Records for processing —
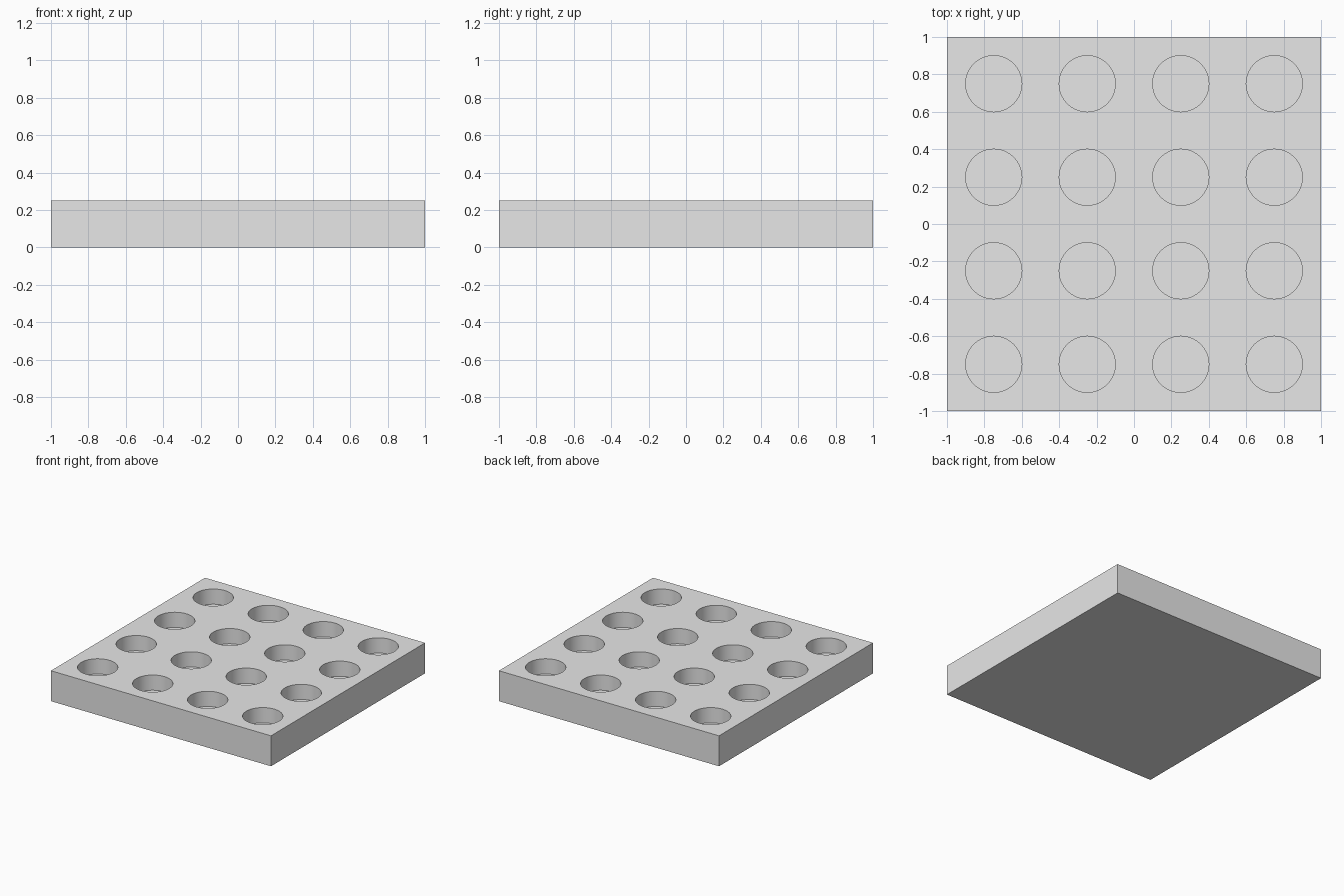
import bpy
import bmesh
from mathutils import Matrix

SIDE, HEIGHT = 2.0, 0.25
ROWS = 4
HOLE_RADIUS, HOLE_DEPTH = 0.15, 0.125
PITCH = SIDE / ROWS

cube = bpy.data.objects.get("Cube")
if cube:
    bpy.data.objects.remove(cube, do_unlink=True)

# Single grey material
grey = bpy.data.materials.new("light_grey")
grey.use_nodes = True
colour = (0.8, 0.8, 0.8, 1.0)
grey.diffuse_color = colour
grey.node_tree.nodes["Principled BSDF"].inputs["Base Color"].default_value = colour


def make_object(name, bm):
    mesh = bpy.data.meshes.new(name)
    bm.to_mesh(mesh)
    bm.free()
    mesh.materials.append(grey)
    obj = bpy.data.objects.new(name, mesh)
    bpy.context.collection.objects.link(obj)
    return obj


# Square slab
bm = bmesh.new()
bmesh.ops.create_cube(bm, size=1, matrix=Matrix.Translation((0, 0, HEIGHT / 2))
                      @ Matrix.Diagonal((SIDE, SIDE, HEIGHT, 1)))
tray = make_object("tray", bm)

# Grid of round cutters, with floors at the hole depth
bm = bmesh.new()
for i in range(ROWS):
    for j in range(ROWS):
        centre = ((i + 0.5) * PITCH - SIDE / 2, (j + 0.5) * PITCH - SIDE / 2, HEIGHT)
        bmesh.ops.create_cone(bm, cap_ends=True, segments=64, radius1=HOLE_RADIUS,
                              radius2=HOLE_RADIUS, depth=2 * HOLE_DEPTH,
                              matrix=Matrix.Translation(centre))
cutter = make_object("hole_cutter", bm)
cutter.hide_render = True

# Cut the round wells
cut = tray.modifiers.new("wells", 'BOOLEAN')
cut.operation = 'DIFFERENCE'
cut.solver = 'EXACT'
cut.object = cutter

bpy.ops.object.select_all(action='DESELECT')
tray.select_set(True)
bpy.context.view_layer.objects.active = tray
bpy.ops.object.modifier_apply(modifier=cut.name)
bpy.data.objects.remove(cutter, do_unlink=True)

# Smooth well walls, crisp rims and edges
bpy.ops.object.shade_smooth_by_angle()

Work instruction — Give again the lines from the line holding "bpy.data.objects.remove(cutter, do_unlink=True)" through the close of the listing, both included, exactly as written and with nothing else.

Reply —
bpy.data.objects.remove(cutter, do_unlink=True)

# Smooth well walls, crisp rims and edges
bpy.ops.object.shade_smooth_by_angle()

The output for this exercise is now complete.